Grooming the Irish Red and White Setter is a fairly simple job. It is important that the breed look as natural as possible, although scissors or clippers might be used to tidy up the rough edges just for the sake of neatness. An all-over grooming once a week with a soft brush and a slicker or comb to eliminate any tangles will keep the dog looking his best. The ears should be checked weekly for any excess wax and debris. A bath every month or so is usually sufficient. Nails should be trimmed every few weeks, as needed.


The IRWS is a high-energy dog and requires a lot of exercise. A bored and under-exercised IRWS can be a handful to live with. Provide the IRWS puppy with plenty of low-impact activity to channel his abundant energy and stimulate his mind. While this breed is in its growth stage (puppy to 18 months), it is important to give them regular exercise and long walks while also protecting their forming joints’¿this means no jogging or biking. Free exercise in a fenced area is ideal and means the pup stops when he is tired. Upon maturity, the Irish Red and White Setter is an ideal walking, hiking, and biking companion.

The breed’s high spirits can make them a challenge to train. A key is to keep training sessions short, interesting, and upbeat. The IRWS is very eager to please and reacts well to a positive training approach involving lots of praise. Early socialization and puppy training classes are recommended. His intelligence, energy, and devotion to his human make him a natural at obedience, hunting, tracking, and agility.

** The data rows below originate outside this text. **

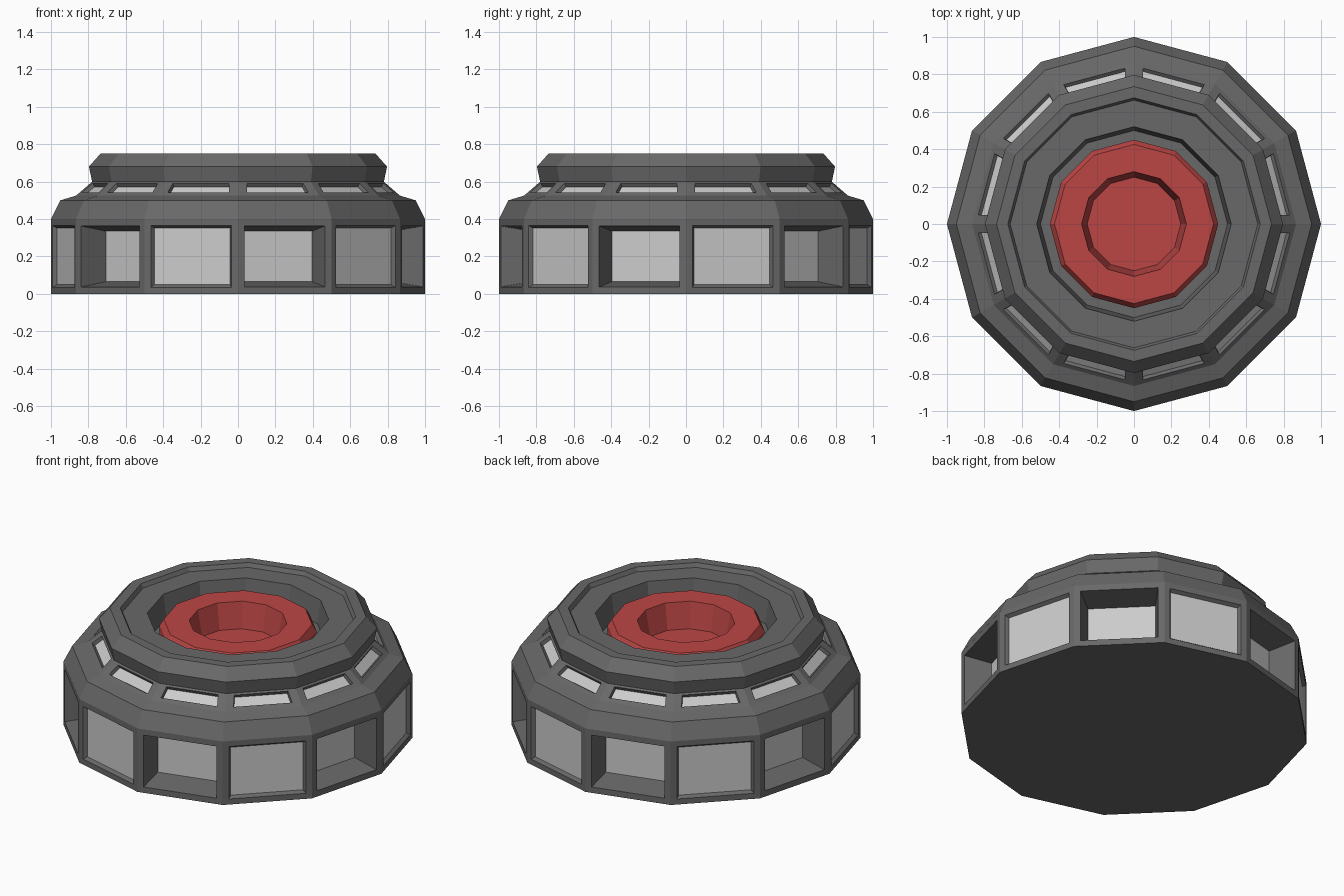
import bpy, bmesh
from math import sin, cos, pi, atan2
from mathutils import Vector

if "Cube" in bpy.data.objects:
    bpy.data.objects.remove(bpy.data.objects["Cube"])

SIDES = 12


def material(name, rgb):
    m = bpy.data.materials.new(name)
    m.diffuse_color = (*rgb, 1)
    m.use_nodes = True
    m.node_tree.nodes["Principled BSDF"].inputs["Base Color"].default_value = m.diffuse_color
    return m


dark = material("dark_grey", (0.14, 0.14, 0.14))
light = material("light_grey", (0.8, 0.8, 0.8))
red = material("red", (0.5, 0.062, 0.06))


def lathe(profile, cap_start=False, cap_end=False):
    """Twelve-sided surface from (radius, z) points; returns bmesh and face bands."""
    bm = bmesh.new()
    rings = [[bm.verts.new((r * cos(2 * pi * i / SIDES), r * sin(2 * pi * i / SIDES), z))
              for i in range(SIDES)] for r, z in profile]
    bands = []
    for a, b in zip(rings, rings[1:]):
        bands.append([bm.faces.new((a[i], a[(i + 1) % SIDES], b[(i + 1) % SIDES], b[i]))
                      for i in range(SIDES)])
    if cap_start:
        bm.faces.new(rings[0][::-1])
    if cap_end:
        bm.faces.new(rings[-1])
    bm.normal_update()
    return bm, bands


def window(bm, face, margin, side_extra, taper, depth):
    """Frame a face, then sink a light panel into it."""
    bmesh.ops.inset_individual(bm, faces=[face], thickness=margin, use_even_offset=True)
    c = face.calc_center_median()
    a = atan2(c.y, c.x)
    t = Vector((-sin(a), cos(a), 0))
    for v in face.verts:
        v.co -= t * side_extra * (1 if (v.co - c).dot(t) > 0 else -1)
    bm.normal_update()
    bmesh.ops.inset_individual(bm, faces=[face], thickness=taper, depth=-depth,
                               use_even_offset=True)
    face.material_index = 1


def finish(bm, name, *mats):
    mesh = bpy.data.meshes.new(name)
    bm.to_mesh(mesh)
    bm.free()
    for m in mats:
        mesh.materials.append(m)
    ob = bpy.data.objects.new(name, mesh)
    bpy.context.collection.objects.link(ob)


# Base drum: alternating shallow and deep side windows, slim windows on the slope
bm, bands = lathe([(1, 0), (1, 0.4), (0.95, 0.5), (0.866, 0.525), (0.77, 0.608), (0.7, 0.608)],
                  cap_start=True)
for i, face in enumerate(bands[0]):
    if i % 2:
        window(bm, face, 0.037, 0, 0.028, 0.16)
    else:
        window(bm, face, 0.035, 0, 0.014, 0.02)
for face in bands[3]:
    window(bm, face, 0.026, 0.022, 0.005, 0.02)
finish(bm, "base_drum", dark, light)

# Upper collar with stepped rim and central well
bm, _ = lathe([(0.7, 0.6), (0.78, 0.6), (0.797, 0.68), (0.735, 0.75), (0.675, 0.75),
               (0.662, 0.725), (0.52, 0.725), (0.5, 0.58), (0.43, 0.58)])
finish(bm, "upper_collar", dark)

# Red hub ring with a sunken floor
bm, _ = lathe([(0.45, 0.57), (0.45, 0.65), (0.425, 0.69), (0.28, 0.69), (0.25, 0.53)],
              cap_end=True)
finish(bm, "red_hub", red)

 The Irish Red and White Setter should be fed a high-quality dog foodappropriate to the dog’s age (puppy, adult, or senior) and activity level. Give table scraps sparingly, if at all, especially avoiding cooked bones and foods with high fat content. Learn about which human foods are safe for dogs, and which are not. Check with your vet if you have any concerns about your dog’s weight or diet.